[Required work] Copy each line of the data below with the word "return".

[Data for the task]
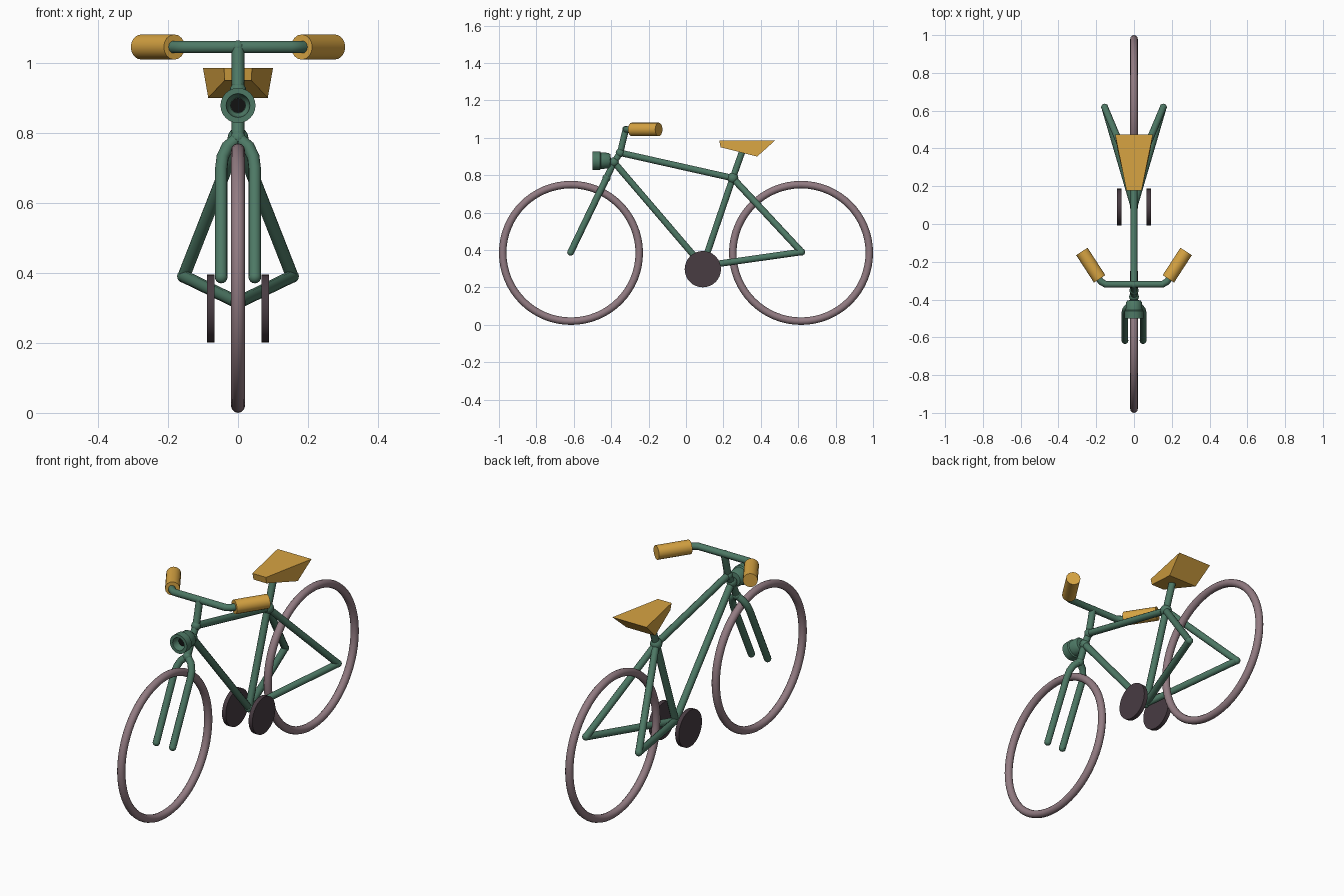
import bpy, bmesh, math
from mathutils import Vector

if "Cube" in bpy.data.objects:
    bpy.data.objects.remove(bpy.data.objects["Cube"])


def material(name, color):
    m = bpy.data.materials.new(name)
    m.diffuse_color = (*color, 1)
    m.use_nodes = True
    m.node_tree.nodes["Principled BSDF"].inputs["Base Color"].default_value = m.diffuse_color
    return m


GREEN = material("frame green", (0.075, 0.19, 0.13))
OCHRE = material("ochre", (0.68, 0.37, 0.055))
MAUVE = material("tyre mauve", (0.29, 0.2, 0.225))
DARK = material("pedal dark", (0.065, 0.045, 0.055))
BLACK = material("lens black", (0.006, 0.006, 0.006))


def finish(name, mat, angle=40):
    ob = bpy.context.object
    ob.name = name
    ob.data.materials.append(mat)
    bpy.ops.object.shade_smooth_by_angle(angle=math.radians(angle))
    return ob


def from_bmesh(name, bm, mat, angle=40):
    bmesh.ops.recalc_face_normals(bm, faces=bm.faces)
    me = bpy.data.meshes.new(name)
    bm.to_mesh(me)
    bm.free()
    ob = bpy.data.objects.new(name, me)
    bpy.context.collection.objects.link(ob)
    bpy.context.view_layer.objects.active = ob
    bpy.ops.object.select_all(action='DESELECT')
    ob.select_set(True)
    return finish(name, mat, angle)


def tube(name, pts, r=0.018):
    """Round tube through points, then turned into a mesh."""
    cu = bpy.data.curves.new(name, 'CURVE')
    cu.dimensions = '3D'
    cu.bevel_depth = r
    cu.bevel_resolution = 3
    cu.use_fill_caps = True
    sp = cu.splines.new('POLY')
    sp.points.add(len(pts) - 1)
    for p, co in zip(sp.points, pts):
        p.co = (*co, 1)
    ob = bpy.data.objects.new(name, cu)
    bpy.context.collection.objects.link(ob)
    bpy.ops.object.select_all(action='DESELECT')
    ob.select_set(True)
    bpy.context.view_layer.objects.active = ob
    bpy.ops.object.convert(target='MESH')
    return finish(name, GREEN)


def joint(name, loc, r=0.018):
    bpy.ops.mesh.primitive_uv_sphere_add(segments=16, ring_count=8, radius=r, location=loc)
    return finish(name, GREEN)


# Wheels
for name, y in (("front_wheel", -0.615), ("rear_wheel", 0.615)):
    bpy.ops.mesh.primitive_torus_add(major_segments=64, minor_segments=12,
                                     major_radius=0.365, minor_radius=0.02,
                                     location=(0, y, 0.385),
                                     rotation=(0, math.pi / 2, 0))
    finish(name, MAUVE, 60)

# Main frame tubes
stem_top = (0, -0.322, 1.045)
head = (0, -0.352, 0.92)
neck = (0, -0.385, 0.87)
crown = (0, -0.425, 0.785)
cluster = (0, 0.25, 0.785)
bracket = (0, 0.09, 0.315)
tube("stem", [stem_top, head, neck, crown])
tube("top_tube", [head, cluster])
tube("down_tube", [neck, bracket])
tube("seat_tube", [bracket, cluster, (0, 0.305, 0.94)])
for name, p, r in (("head_joint", head, 0.024), ("neck_joint", neck, 0.026),
                   ("seat_joint", cluster, 0.03), ("bracket_joint", bracket, 0.022),
                   ("stem_joint", stem_top, 0.019), ("crown_joint", crown, 0.022)):
    joint(name, p, r)

# Handlebar
bar = [(0.195, -0.275, 1.045), (0.175, -0.305, 1.045), (0.15, -0.32, 1.045)]
tube("handlebar", bar + [(-x, y, z) for x, y, z in reversed(bar)])

for s, side in ((1, "right"), (-1, "left")):
    # Fork leg and rear stays
    tip = (s * 0.048, -0.617, 0.388)
    tube("fork_leg_" + side, [crown, (s * 0.03, -0.437, 0.76),
                              (s * 0.044, -0.452, 0.73),
                              (s * 0.048, -0.468, 0.697), tip])
    joint("fork_end_" + side, tip)
    axle = (s * 0.155, 0.618, 0.39)
    tube("seat_stay_" + side, [cluster, axle])
    tube("chain_stay_" + side, [bracket, axle])
    joint("axle_joint_" + side, axle, 0.019)

    # Grip
    bpy.ops.mesh.primitive_cylinder_add(vertices=16, radius=0.036, depth=0.173,
                                        location=(s * 0.229, -0.218, 1.045))
    grip = finish("grip_" + side, OCHRE)
    grip.rotation_mode = 'QUATERNION'
    grip.rotation_quaternion = Vector((s * 0.545, 0.84, 0)).to_track_quat('Z', 'Y')

    # Pedal disc
    bpy.ops.mesh.primitive_cylinder_add(vertices=32, radius=0.097, depth=0.022,
                                        location=(s * 0.078, 0.09, 0.298),
                                        rotation=(0, math.pi / 2, 0))
    finish("pedal_" + side, DARK)

# Seat: cross-sections as (half width top, y top, half width bottom, y bottom, z bottom)
bm = bmesh.new()
rings = []
for wt, yt, wb, yb, zb in ((0.04, 0.178, 0.038, 0.185, 0.95), (0.1, 0.475, 0.085, 0.38, 0.9)):
    rings.append([bm.verts.new(c) for c in ((-wt, yt, 0.985), (wt, yt, 0.985),
                                            (wb, yb, zb), (-wb, yb, zb))])
a, b = rings
bm.faces.new(a)
bm.faces.new(b[::-1])
for i in range(4):
    j = (i + 1) % 4
    bm.faces.new((a[i], b[i], b[j], a[j]))
from_bmesh("seat", bm, OCHRE, 30)

# Lamp: lathed profile (radius, y) with a recessed front
profile = [(0, -0.40), (0.035, -0.405), (0.042, -0.415), (0.044, -0.455), (0.05, -0.46),
           (0.05, -0.5), (0.034, -0.5), (0.03, -0.475), (0.022, -0.465), (0, -0.465)]
bm = bmesh.new()
vs = [bm.verts.new((r, y, 0.878)) for r, y in profile]
es = [bm.edges.new(p) for p in zip(vs, vs[1:])]
bmesh.ops.spin(bm, geom=vs + es, cent=(0, 0, 0.878), axis=(0, 1, 0),
               angle=2 * math.pi, steps=24, use_merge=True)
bmesh.ops.remove_doubles(bm, verts=bm.verts, dist=1e-5)
from_bmesh("lamp", bm, GREEN)

# Lamp lens
bpy.ops.mesh.primitive_cylinder_add(vertices=24, radius=0.021, depth=0.006,
                                    location=(0, -0.466, 0.878),
                                    rotation=(math.pi / 2, 0, 0))
finish("lamp_lens", BLACK)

[Task answer]
    return m
    return ob
    return finish(name, mat, angle)
    return finish(name, GREEN)
    return finish(name, GREEN)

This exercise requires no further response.